Since the QEP is seen as a continuous improvement activity of the institution, the topic selection process MUST involve input from EGSC's Foundation Trustees, faculty, staff, students, and our community.

How do we pick the topic?

There must be a review of the strategic plan, student data, faculty discussions about the academic needs and performance of their students, and student input about what they believe is missing from their academic experience or career development preparations. The topic must emerge from the strategic planning process, data, and institutional goals. The topic must focus on student learning outcomes and/or student success, as the topic is selected in the spirit of seeking continuous improvement. Thus, the QEP is a course of action that is specific to an institution and its mission. It is intended to be part of self-identified needs at a particular institution.

Why Student Learning Communities as a QEP Topic?

Student Learning Communities (SLC), generally defined as a cluster of linked courses that share the same cohorts, significantly impact learning, academic success, and retention. Other benefits for students include a smooth transition to college life, exposure to diverse viewpoints and experiences, and a sense of belonging to a diverse community. Through student learning communities, East Georgia State College focuses students on integrating knowledge so that they can make multiple, interdisciplinary connections that lead to application skills like problem-solving and analysis. Thus, East Georgia State College’s Quality Enhancement Plan is designed to support traditional and nontraditional students for academic success while ensuring a high-quality academic experience that prepares graduates for lifelong learning. In short, if students come to EGSC to “get associated,” then EGSC should teach them how “to associate.”

What are the goals for the QEP Learning to Associate?

The goals for Student Learning Communities: Learning to Associate are to improve student learning and increase student course success and retention by developing a curriculum designed to integrate knowledge across the disciplines so to strengthen the quality of academic engagement and by creating opportunities that connect students to a network of peers and faculty for support in persisting in their degree programs.

QEP Executive Summary

What are the results so far?

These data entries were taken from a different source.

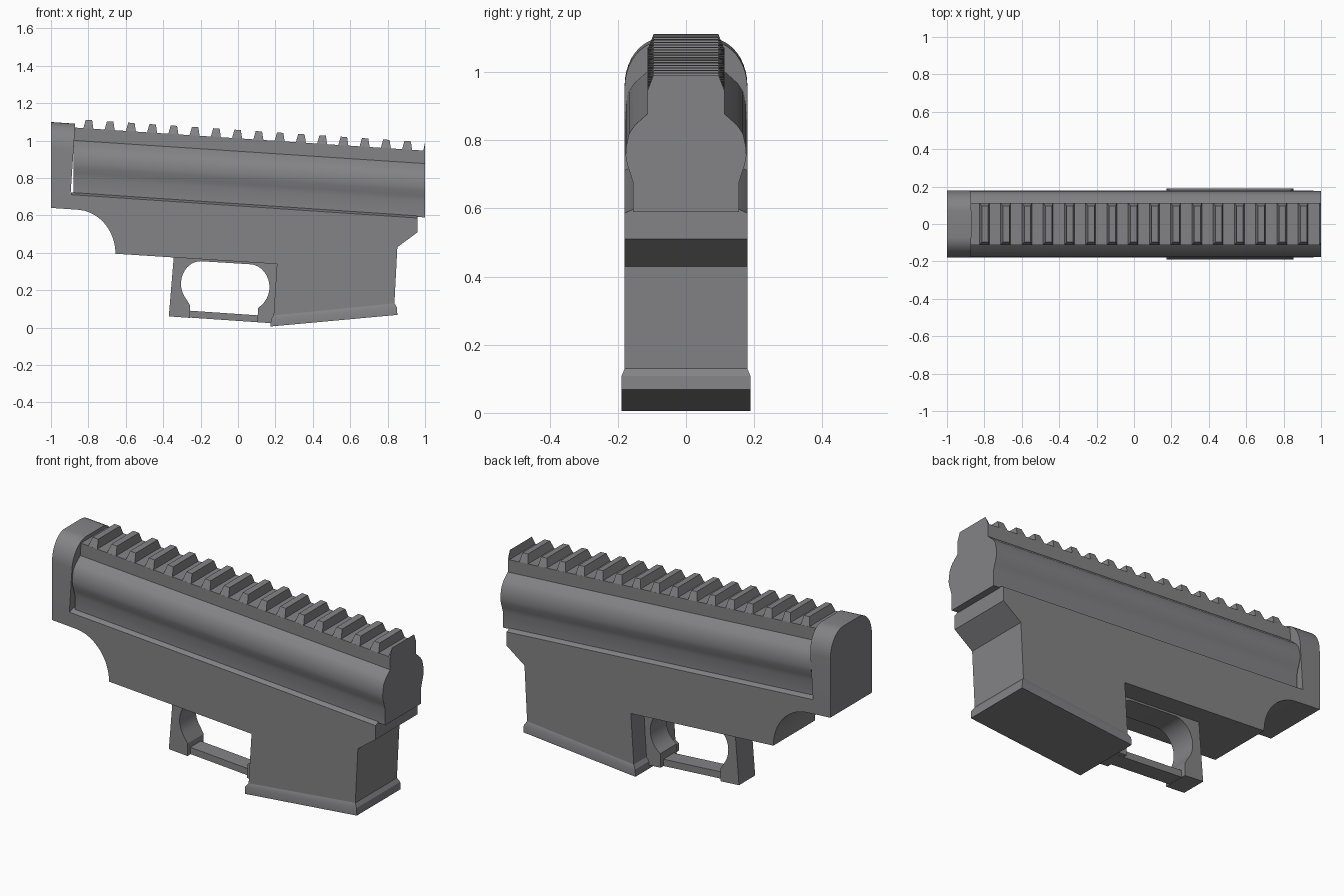
import bpy, bmesh, math

old = bpy.data.objects.get("Cube")
if old:
    bpy.data.objects.remove(old, do_unlink=True)

metal = bpy.data.materials.new("dark grey metal")
metal.use_nodes = True
grey = (0.23, 0.23, 0.24, 1)
metal.diffuse_color = grey
metal.node_tree.nodes["Principled BSDF"].inputs["Base Color"].default_value = grey

SLOPE = -0.066  # the upper half leans down towards +x


def loft(name, rings, smooth=25):
    """Skin a list of equal-length rings and cap both ends."""
    bm = bmesh.new()
    loops = [[bm.verts.new(p) for p in ring] for ring in rings]
    n = len(loops[0])
    for a, b in zip(loops, loops[1:]):
        for i in range(n):
            j = (i + 1) % n
            bm.faces.new((a[i], a[j], b[j], b[i]))
    bm.faces.new(loops[0])
    bm.faces.new(loops[-1])
    bmesh.ops.remove_doubles(bm, verts=bm.verts, dist=1e-5)
    bmesh.ops.recalc_face_normals(bm, faces=bm.faces)
    mesh = bpy.data.meshes.new(name)
    bm.to_mesh(mesh)
    bm.free()
    mesh.materials.append(metal)
    obj = bpy.data.objects.new(name, mesh)
    bpy.context.collection.objects.link(obj)
    bpy.ops.object.select_all(action="DESELECT")
    obj.select_set(True)
    bpy.context.view_layer.objects.active = obj
    bpy.ops.object.shade_smooth_by_angle(angle=math.radians(smooth))
    return obj


def side_plate(name, outline, half):
    """Extrude a side outline (x, z) across the width."""
    return loft(name, [[(x, y, z) for x, z in outline] for y in (-half, half)])


def mirrored(half_profile):
    return half_profile + [(-y, z) for y, z in reversed(half_profile)]


def arc(cx, cz, rx, rz, start, end, steps=12):
    angles = [math.radians(start + (end - start) * i / steps) for i in range(steps + 1)]
    return [(cx + rx * math.cos(a), cz + rz * math.sin(a)) for a in angles]


def sloped(profile, x, square=False):
    """Place a (y, z) section at x on the slope, optionally square to it."""
    ring = []
    for y, z in profile:
        px = x - SLOPE * (z - 1.02) if square else x
        ring.append((px, y, z + SLOPE * px))
    return ring


# Upper housing with rounded sides and a narrow rail base
upper = mirrored([(0.155, 0.655), (0.155, 0.74), (0.164, 0.77), (0.173, 0.797),
                  (0.177, 0.82), (0.175, 0.85), (0.167, 0.885), (0.15, 0.91),
                  (0.113, 0.943), (0.113, 1.012)])
loft("upper_housing", [sloped(upper, -0.88), sloped(upper, 1.0)])

# Arched block at the rear
arch = mirrored([(0.18, 0.574), (0.18, 0.895)] + arc(0.07, 0.895, 0.11, 0.138, 8, 90, 9))
loft("rear_block", [sloped(arch, -1.0), sloped(arch, -0.871, True)], 30)

# Rail teeth, the last one cut off by the front end
for i in range(17):
    cx = -0.8 + i * 0.1136
    rings = []
    for y, wide, h in ((0.113, 0.027, 0), (0.095, 0.017, 0.046)):
        pts = [(cx - wide, -y), (cx + wide, -y), (cx + wide, y), (cx - wide, y)]
        rings.append([(min(px + h * 0.066, 1.0), py, 1.011 + h + SLOPE * min(px, 1.0))
                      for px, py in pts])
    loft("rail_tooth", rings)

# Lower housing, with a curved rear cut and the magazine well
ledge = [(0.96, 0.586), (-0.893, 0.711)]
side_plate("lower_housing",
           ledge + [(-0.98, 0.711), (-0.98, 0.639), (-0.88, 0.632)]
           + arc(-0.87, 0.395, 0.215, 0.236, 84, 0)
           + [(0.208, 0.34), (0.19, 0.06), (0.836, 0.125), (0.852, 0.43), (0.96, 0.51)], 0.18)

# Bevelled ledge along the top of the lower housing
loft("lower_ledge", [[(x, s * y, z + d) for s, x, z in
                      ((1, *ledge[0]), (1, *ledge[1]), (-1, *ledge[1]), (-1, *ledge[0]))]
                     for y, d in ((0.18, 0), (0.154, 0.012))])

# Flared lip round the mouth of the magazine well
lip = []
for y, x0, z0, x1, z1 in ((0.18, 0.19, 0.065, 0.836, 0.13),
                          (0.189, 0.176, 0.045, 0.85, 0.108),
                          (0.189, 0.174, 0.006, 0.852, 0.068)):
    lip.append([(x0, -y, z0), (x1, -y, z1), (x1, y, z1), (x0, y, z0)])
loft("magazine_well_lip", lip)

# Trigger guard: an arched frame and a thin bar below
hole = (arc(-0.2, 0.235, 0.105, 0.12, 222, 90) + arc(0.06, 0.217, 0.108, 0.122, 90, -55))
side_plate("trigger_guard",
           [(-0.343, 0.385), (-0.37, 0.06), (-0.257, 0.052), (-0.257, 0.12)] + hole
           + [(0.107, 0.105), (0.104, 0.029), (0.2, 0.022), (0.22, 0.35)], 0.07)
side_plate("trigger_guard_bar",
           [(-0.28, 0.092), (-0.28, 0.055), (0.13, 0.027), (0.13, 0.064)], 0.045)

Students in student learning communities involving gateway courses such as English Composition are successfully completing their courses with higher success rates than students not enrolled in student learning communities, and they report higher satisfaction with their learning experience and sense of social belonging.